It’s no accident that most people when they approach music, they look for piano lessons. The piano/keyboard is one of the most popular instruments in the world to learn to play. Its students have the advantage of being able to “see” all the notes from above, making it easier to visualize musical intervals and the relationships between them.
The piano is a direct descendant of the harpsichord, and was, in fact, invented in 1709 by harpsichord maker Bartolomeo di Francesco Cristofori (1655-1731) in Padua, Italy.
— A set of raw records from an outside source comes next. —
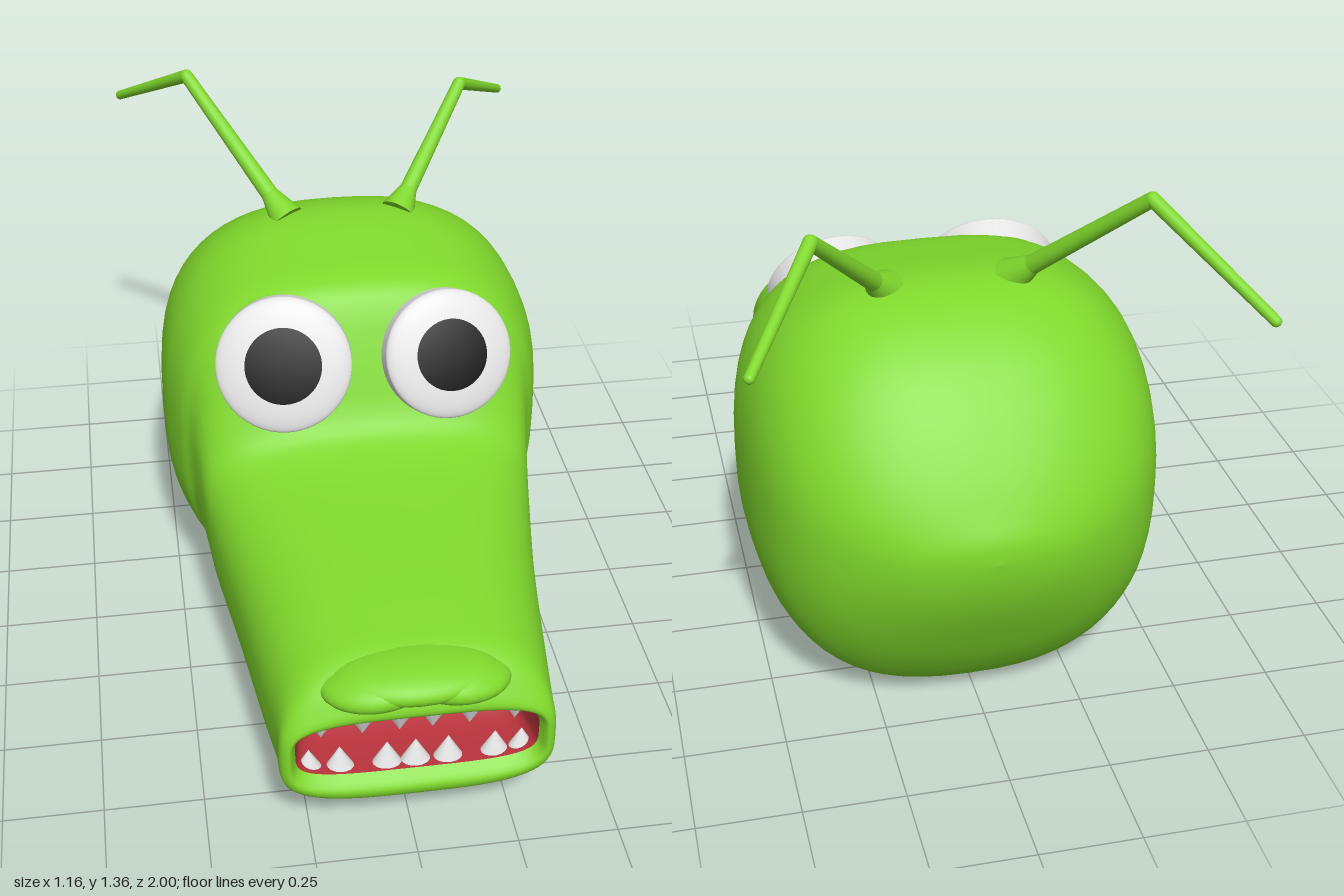
import * as THREE from 'three';

const mat = (name, color) => {
  const m = new THREE.MeshStandardMaterial({ color });
  m.name = name;
  return m;
};

// Smooth skin through rounded cross-sections: [z, halfWidth, yBottom, yMiddle, yTop, topPower, bottomPower]
function loft(sections, cx, cols = 64, steps = 4) {
  const rows = (sections.length - 1) * steps + 1;
  const pos = [], index = [];
  const columns = [];
  const pow = (v, n) => Math.sign(v) * Math.pow(Math.abs(v), 2 / n);
  for (let j = 0; j < cols; j++) {
    const a = (j / cols) * Math.PI * 2, c = Math.cos(a), s = Math.sin(a);
    columns.push(new THREE.CatmullRomCurve3(sections.map(([z, w, yb, ym, yt, nt, nb]) => {
      const n = s >= 0 ? nt : nb, h = s >= 0 ? yt - ym : ym - yb;
      return new THREE.Vector3(cx + w * pow(c, n), ym + h * pow(s, n), z);
    })));
  }
  for (let i = 0; i < rows; i++)
    for (const col of columns) pos.push(...col.getPoint(i / (rows - 1)).toArray());
  for (let i = 0; i < rows - 1; i++)
    for (let j = 0; j < cols; j++) {
      const k = (j + 1) % cols;
      const a = i * cols + j, b = i * cols + k, c = a + cols, d = b + cols;
      index.push(a, c, b, b, c, d);
    }
  const g = new THREE.BufferGeometry();
  g.setAttribute('position', new THREE.Float32BufferAttribute(pos, 3));
  g.setIndex(index);
  g.computeVertexNormals();
  return g;
}

export function createModel() {
  const root = new THREE.Group();
  const green = mat('skin green', 0x80d82c);
  const white = mat('eye and tooth white', 0xe4e4e4);
  const black = mat('pupil black', 0x0a0a0a);
  const red = mat('mouth red', 0xb8323c);

  const add = (name, geo, material, parent = root) => {
    const m = new THREE.Mesh(geo, material);
    m.name = name;
    parent.add(m);
    return m;
  };

  // Head: mouth rim, long snout, steep brow, round skull
  add('head', loft([
    [0.915, 0.295, 0.20, 0.285, 0.365, 4, 4],
    [0.945, 0.312, 0.165, 0.28, 0.395, 3.6, 3.6],
    [0.93, 0.332, 0.13, 0.27, 0.44, 3.2, 3.2],
    [0.88, 0.336, 0.126, 0.28, 0.515, 2.9, 3],
    [0.75, 0.352, 0.115, 0.28, 0.545, 2.9, 3],
    [0.45, 0.39, 0.088, 0.32, 0.585, 2.8, 2.9],
    [0.20, 0.43, 0.066, 0.38, 0.63, 2.8, 2.8],
    [0.13, 0.44, 0.06, 0.42, 0.67, 2.8, 2.7],
    [0.06, 0.45, 0.052, 0.46, 0.82, 2.8, 2.7],
    [-0.01, 0.465, 0.046, 0.50, 0.96, 2.9, 2.6],
    [-0.06, 0.49, 0.04, 0.52, 1.00, 2.9, 2.6],
    [-0.20, 0.522, 0.012, 0.53, 1.03, 2.8, 2.6],
    [-0.38, 0.52, 0.003, 0.53, 1.052, 2.7, 2.6],
    [-0.50, 0.505, 0.003, 0.53, 1.025, 2.6, 2.6],
    [-0.62, 0.47, 0.03, 0.53, 0.955, 2.5, 2.5],
    [-0.72, 0.41, 0.14, 0.53, 0.855, 2.4, 2.4],
    [-0.80, 0.32, 0.275, 0.54, 0.75, 2.3, 2.3],
    [-0.86, 0.20, 0.40, 0.545, 0.65, 2.1, 2.1],
    [-0.885, 0.09, 0.485, 0.55, 0.60, 2, 2],
    [-0.893, 0.001, 0.549, 0.55, 0.551, 2, 2],
  ], 0.01), green);

  // Mouth lining, from the throat forward to the rim
  add('mouthLining', loft([
    [0.30, 0.001, 0.269, 0.27, 0.271, 3, 3],
    [0.32, 0.15, 0.23, 0.27, 0.31, 3, 3],
    [0.70, 0.20, 0.235, 0.275, 0.32, 3, 3],
    [0.80, 0.27, 0.21, 0.28, 0.35, 4, 4],
    [0.915, 0.295, 0.20, 0.285, 0.365, 4, 4],
  ], 0.01), red);

  // Overhanging upper lip in two lobes
  for (const side of [-1, 1]) {
    const lobe = add(side > 0 ? 'leftUpperLip' : 'rightUpperLip', new THREE.SphereGeometry(1, 32, 20), green);
    lobe.scale.set(0.14, 0.05, 0.105);
    lobe.position.set(0.005 + side * 0.09, 0.468, 0.885);
    lobe.rotation.z = -side * 0.1;
  }
  const lip = add('middleUpperLip', new THREE.SphereGeometry(1, 32, 20), green);
  lip.scale.set(0.2, 0.05, 0.115);
  lip.position.set(0.005, 0.48, 0.88);

  // Teeth
  const tooth = (name, x, y, dir) => {
    const t = add(name, new THREE.ConeGeometry(0.04, 0.07, 16), white);
    t.position.set(x, y, 0.885);
    t.scale.z = 0.7;
    if (dir < 0) t.rotation.z = Math.PI;
  };
  [-0.22, -0.12, -0.03, 0.05, 0.14, 0.25].forEach(x => tooth('upperTooth', x, 0.335, -1));
  [-0.25, -0.175, -0.06, 0.01, 0.09, 0.205, 0.27].forEach(x => tooth('lowerTooth', x, 0.23, 1));

  // Eyes: green socket, shallow white dome and black pupil cap
  const dome = (r, depth, angle) => {
    const g = new THREE.SphereGeometry(1, 48, 16, 0, Math.PI * 2, 0, angle);
    g.rotateX(Math.PI / 2);
    return g.scale(r, r, depth);
  };
  const eye = (name, x, y, r, pupil, yaw) => {
    const e = new THREE.Group();
    e.name = name;
    e.position.set(x, y, 0.075);
    e.rotation.set(-0.43, yaw, 0);
    root.add(e);
    add('eyeSocket', new THREE.SphereGeometry(1, 40, 24).scale(r + 0.03, r + 0.03, 0.16), green, e).position.z = -0.14;
    add('eyeWhite', dome(r, 0.035, Math.PI / 2), white, e);
    add('eyeRim', new THREE.CylinderGeometry(r, r, 0.06, 48, 1, true).rotateX(Math.PI / 2), white, e).position.z = -0.03;
    add('pupil', dome(r, 0.035, Math.asin(pupil / r)), black, e).position.z = 0.004;
  };
  eye('rightEye', -0.205, 0.843, 0.178, 0.1, -0.12);
  eye('leftEye', 0.23, 0.838, 0.171, 0.095, 0.12);

  // Bent antennae with flared roots
  const rod = (name, a, b, ra, rb, parent) => {
    const d = b.clone().sub(a);
    const m = add(name, new THREE.CylinderGeometry(rb, ra, d.length(), 16), green, parent);
    m.position.copy(a).addScaledVector(d, 0.5);
    m.quaternion.setFromUnitVectors(new THREE.Vector3(0, 1, 0), d.normalize());
  };
  const ball = (name, p, r, parent) => add(name, new THREE.SphereGeometry(r, 16, 12), green, parent).position.copy(p);
  const antenna = (name, ...points) => {
    const g = new THREE.Group();
    g.name = name;
    root.add(g);
    const [base, elbow, tip] = points.map(p => new THREE.Vector3(...p));
    const neck = base.clone().lerp(elbow, 0.17);
    rod('antennaRoot', base, neck, 0.048, 0.024, g);
    rod('lowerAntenna', neck, elbow, 0.024, 0.018, g);
    ball('antennaElbow', elbow, 0.018, g);
    rod('upperAntenna', elbow, tip, 0.018, 0.013, g);
    ball('antennaTip', tip, 0.013, g);
  };
  antenna('rightAntenna', [-0.14, 1.03, -0.385], [-0.38, 1.338, -0.685], [-0.565, 1.165, -0.987]);
  antenna('leftAntenna', [0.17, 1.03, -0.385], [0.385, 1.288, -0.64], [0.565, 1.135, -0.94]);

  return root;
}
The harpsichord, which dates back to the 15th century, was relegated to one volume alone, limiting its scope, emotive ability and what pieces could be written for it. The piano offered several improvements over its predecessor, especially the ability to control the volume of the instrument — from soft to loud and everywhere in between — simply through how hard the player struck the keys.
According to the National Piano Foundation, Cristofori’s new instrument was named “gravicembalo col piano e forte” (roughly translated to “soft and loud keyboard instrument”). Eventually, it was shortened to “fortepiano” or “pianoforte,” and finally just “piano.” His earliest surviving instrument dates from 1720 and is on display at the Metropolitan Museum of Art in New York City. Despite many improvements during the past 300 years, it is truly astonishing to observe how similar Cristofori’s instruments are to the modern piano of today.